Romanian Nadia Comaneci makes the ribbon-tied pony tail iconic in the mid-70s, influencing field hockey players everywhere.
Mary Lou Retton shows off a shaggy bowl cut. Jonathan Taylor Thomas, age 3, takes notice.
Hello, scrunchie! Olympian heavy hitters Shannon Miller and Kim Zmeskal launch an era of gymnastics scrunchie wear with their early 90's Barcelona Games look.
Team USA dons classy white scrunchies and thin bangs for a very strong hair showing at the Atlanta Games -– home hair advantage.
Rivaling Olympic figure skater Dorothy Hamill and her wedge haircut, Kerri Strug gave us one of sports most iconic ‘dos with her feathered pixie.
Russian gymnast, seven-time Olympic medalist, and Uma Thurman look-alike Svetlana Khorkina, stands out not only for her gelled pixie cut, but also long limbs.
The Sydney Olympics was a transitional time for gymnastics hair, some still harkening back to the 90's Dominique (Dawes and Moceanu) era bangs, but others moving the tide forward with smoothed-back ponytails.

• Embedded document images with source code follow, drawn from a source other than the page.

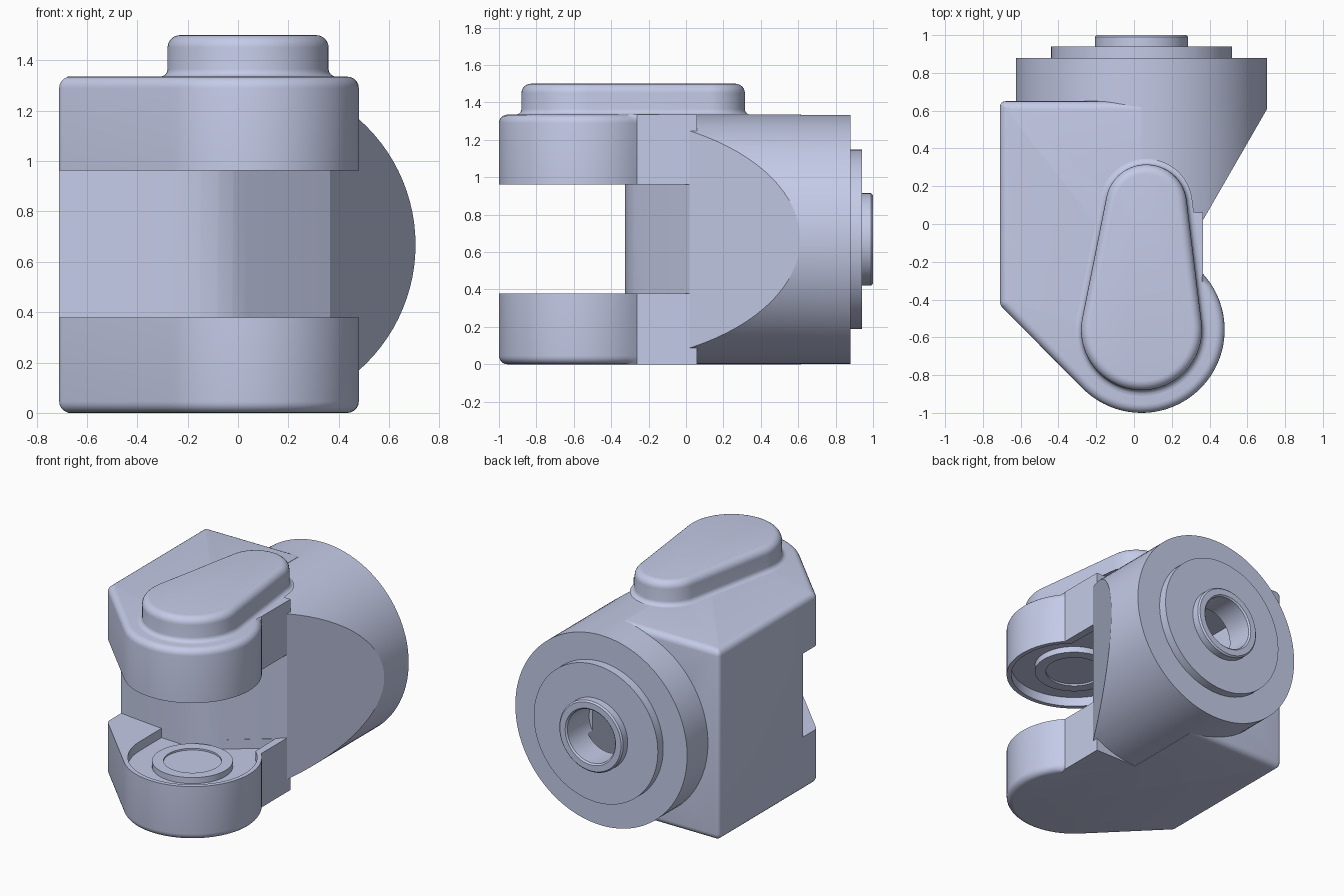
import bpy, bmesh, math
from mathutils import Vector

if "Cube" in bpy.data.objects:
    bpy.data.objects.remove(bpy.data.objects["Cube"], do_unlink=True)

mat = bpy.data.materials.new("pale_blue_grey")
mat.use_nodes = True
COLOUR = (0.591, 0.638, 0.855, 1)
mat.diffuse_color = COLOUR
mat.node_tree.nodes["Principled BSDF"].inputs["Base Color"].default_value = COLOUR

H = 1.335                 # main body height
PX, PY = 0.04, -0.56      # fork pivot
CZ = 0.6675               # housing axis height
SLOT = (0.378, 0.962)     # fork gap


def arc(cx, cy, r, a0, a1, n):
    return [(cx + r * math.cos(math.radians(a0 + (a1 - a0) * i / n)),
             cy + r * math.sin(math.radians(a0 + (a1 - a0) * i / n))) for i in range(n + 1)]


def make(name, bm):
    bmesh.ops.recalc_face_normals(bm, faces=bm.faces)
    me = bpy.data.meshes.new(name)
    bm.to_mesh(me)
    bm.free()
    me.materials.append(mat)
    ob = bpy.data.objects.new(name, me)
    bpy.context.collection.objects.link(ob)
    return ob


def prism(name, pts, z0, z1, bevel=0, keep=None):
    """Extrude a plan outline; round the rim edges accepted by keep."""
    bm = bmesh.new()
    f = bm.faces.new([bm.verts.new((x, y, z0)) for x, y in pts])
    up = bmesh.ops.extrude_face_region(bm, geom=[f])["geom"]
    for v in up:
        if isinstance(v, bmesh.types.BMVert):
            v.co.z = z1
    if bevel:
        rim = [e for e in bm.edges if keep(e)]
        bmesh.ops.bevel(bm, geom=rim, offset=bevel, segments=5, profile=0.5, affect='EDGES')
    return make(name, bm)


def lathe_y(name, profile, n=96):
    """Revolve closed (radius, y) profile around the housing axis."""
    bm = bmesh.new()
    rings = []
    for r, y in profile:
        if r == 0:
            rings.append([bm.verts.new((PX, y, CZ))] * n)
        else:
            rings.append([bm.verts.new((PX + r * math.cos(2 * math.pi * i / n), y,
                                        CZ + r * math.sin(2 * math.pi * i / n))) for i in range(n)])
    for k in range(len(rings)):
        a, b = rings[k], rings[(k + 1) % len(rings)]
        for i in range(n):
            j = (i + 1) % n
            vs = list(dict.fromkeys((a[i], a[j], b[j], b[i])))
            if len(vs) > 2:
                bm.faces.new(vs)
    return make(name, bm)


def cut(ob, *cutters):
    bpy.context.view_layer.objects.active = ob
    for c in cutters:
        m = ob.modifiers.new("cut", 'BOOLEAN')
        m.operation, m.solver, m.object = 'DIFFERENCE', 'EXACT', c
        bpy.ops.object.modifier_apply(modifier=m.name)


# Main body: plate-shaped block with a rounded front nose
outline = ([(0.365, 0.06), (0.04, 0.06), (0.04, 0.65)]
           + arc(-0.68, 0.62, 0.03, 90, 180, 4)
           + arc(-0.66, -0.409, 0.05, 180, 225, 4)
           + arc(PX, PY, 0.44, 225, 402.4, 40))


def body_rim(e):
    a, b = (v.co for v in e.verts)
    flat = abs(a.z - b.z) < 1e-4
    side = min(a.x, b.x) > 0.363 and max(a.y, b.y) > -0.2
    inner = min(a.x, b.x) > 0.03 and min(a.y, b.y) > 0.0
    return flat and not side and not inner


body = prism("main_body", outline, 0, H, 0.045, body_rim)

# Rear wall of the fork gap
wall = [(0.50, 0.138), (0.365, 0.02), (0.03, -0.25), (-0.02, -0.283), (-0.08, -0.308),
        (-0.15, -0.322), (-0.23, -0.325), (-0.40, -0.315), (-0.60, -0.292), (-0.80, -0.265)]
cutters = [prism("gap_cutter", wall + [(-0.8, -1.2), (0.7, -1.2), (0.7, 0.138)], *SLOT)]

# Shallow recess in both fork arms
pocket = ([(0.31, -0.03), (0.03, -0.25), (-0.02, -0.283), (-0.08, -0.308), (-0.15, -0.322),
           (-0.23, -0.325), (-0.37, -0.317)] + arc(PX, PY, 0.41, 180, 408, 40))
cutters.append(prism("pocket_cutter", pocket, SLOT[0] - 0.065, SLOT[1] + 0.065))

# Cylindrical rear housing with stepped flanges and a bore
housing = lathe_y("rear_housing", [
    (0, 0.02), (0.665, 0.02), (0.665, 0.88), (0.48, 0.88), (0.48, 0.94),
    (0.247, 0.94), (0.247, 0.99), (0.237, 1.0), (0.195, 1.0), (0.185, 0.99), (0.185, 0.75), (0, 0.75)])

# Slanted flat on the side of the housing
flank = prism("flank_cutter", [(0.365, -0.2), (0.365, 0.02), (0.705, 0.61), (1.0, 1.122), (1.0, -0.2)],
              -0.2, 1.6)
cavity = prism("cavity_cutter", [(-0.42, 0.0), (0.2, 0.0), (0.2, 0.8), (-0.42, 0.8)], 0.3, 1.05)
cut(body, *cutters, cavity)
cut(housing, flank, cavity)
for c in cutters + [flank, cavity]:
    bpy.data.objects.remove(c, do_unlink=True)


# Teardrop cap on top, stacked from inset outlines
def teardrop(inset):
    r1, r2 = 0.32 - inset, 0.215 - inset
    dx, dy = 0.025, 0.66
    d = math.hypot(dx, dy)
    axis = math.degrees(math.atan2(dy, dx))
    t = math.degrees(math.acos((r1 - r2) / d))
    return (arc(PX + dx, PY + dy, r2, axis - t, axis + t, 32)
            + arc(PX, PY, r1, axis + t, axis + 360 - t, 40))


levels = [(0.0, H - 0.02)]
levels = [(-0.03 * (1 - math.sin(a)), H + 0.03 * (1 - math.cos(a)))
          for a in (math.pi / 2 * i / 4 for i in range(5))]
levels += [(0.05 * (1 - math.cos(a)), 1.45 + 0.05 * math.sin(a))
           for a in (math.pi / 2 * i / 6 for i in range(7))]
bm = bmesh.new()
prev = None
for inset, z in levels:
    ring = [bm.verts.new((x, y, z)) for x, y in teardrop(inset)]
    if prev:
        for i in range(len(ring)):
            j = (i + 1) % len(ring)
            bm.faces.new((prev[i], prev[j], ring[j], ring[i]))
    else:
        bm.faces.new(ring)
    prev = ring
bm.faces.new(prev)
cap = make("top_cap", bm)


# Pivot discs on the inner faces of the fork arms
def disc(name, r, z0, z1):
    return prism(name, arc(PX, PY, r, 0, 354.375, 63), z0, z1)


parts = [body, housing, cap]
for name, base, s in (("lower", SLOT[0], 1), ("upper", SLOT[1], -1)):
    lo, hi, mid = base - 0.075 * s, base - 0.023 * s, base - 0.035 * s
    ring = disc(name + "_pivot_ring", 0.256, lo, hi)
    hole = disc("hole_cutter", 0.184, mid, hi + 0.1 * s)
    cut(ring, hole)
    bpy.data.objects.remove(hole, do_unlink=True)
    parts.append(ring)

# Smooth shading with sharp edges kept
bpy.ops.object.select_all(action='DESELECT')
for ob in parts:
    ob.select_set(True)
bpy.context.view_layer.objects.active = body
bpy.ops.object.shade_smooth_by_angle(angle=math.radians(30))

A mid-2000's bang backlash leads to a slick glitter gel and hair clip overdose for the women of Team USA 2004.
A compromise? No more bangs-be-gone. In 2008 Team USA could. not. get. enough. of the front hair pouf, as seen here on Samantha Peszek, Alicia Sacramone, Shawn Johnson, and Nastia Liukin.
Team China, led by Yang Yilin (in the photos on the right), sported face-liftingly tight buns and decorated their tiny coifs with bright hair clips for their home country's Games.
A new day: Nastia Liukin shocks gymnastics faithful with a loose, messy bun.
Olympic qualifier McKayla Maroney also with an unorthodox messy bun.
Olympic qualifier, soon-to-be household name, and cute as a button Gabrielle "Flying Squirrel" Douglas plays it safe with an extensively hair clipped ponytail.
The ever serious Jordyn Weiber keeps it classically simple with a tidy pony tail.
Despite the eternal evolution of gymnasts' hair, some things always stay the same. The long time Olympic gymnastics coach is our lighthouse in the storm with his ever present Lech Walesa stache and hair. Mustache: Yesterday, today, forever.
1983 Image via Tony Duffy /Allsport
Katie Long is a freelance journalist. Her work has appeared on public radio's Marketplace and Studio 360, as well as in New York Magazine. You can reach her via twitter @kitemaster.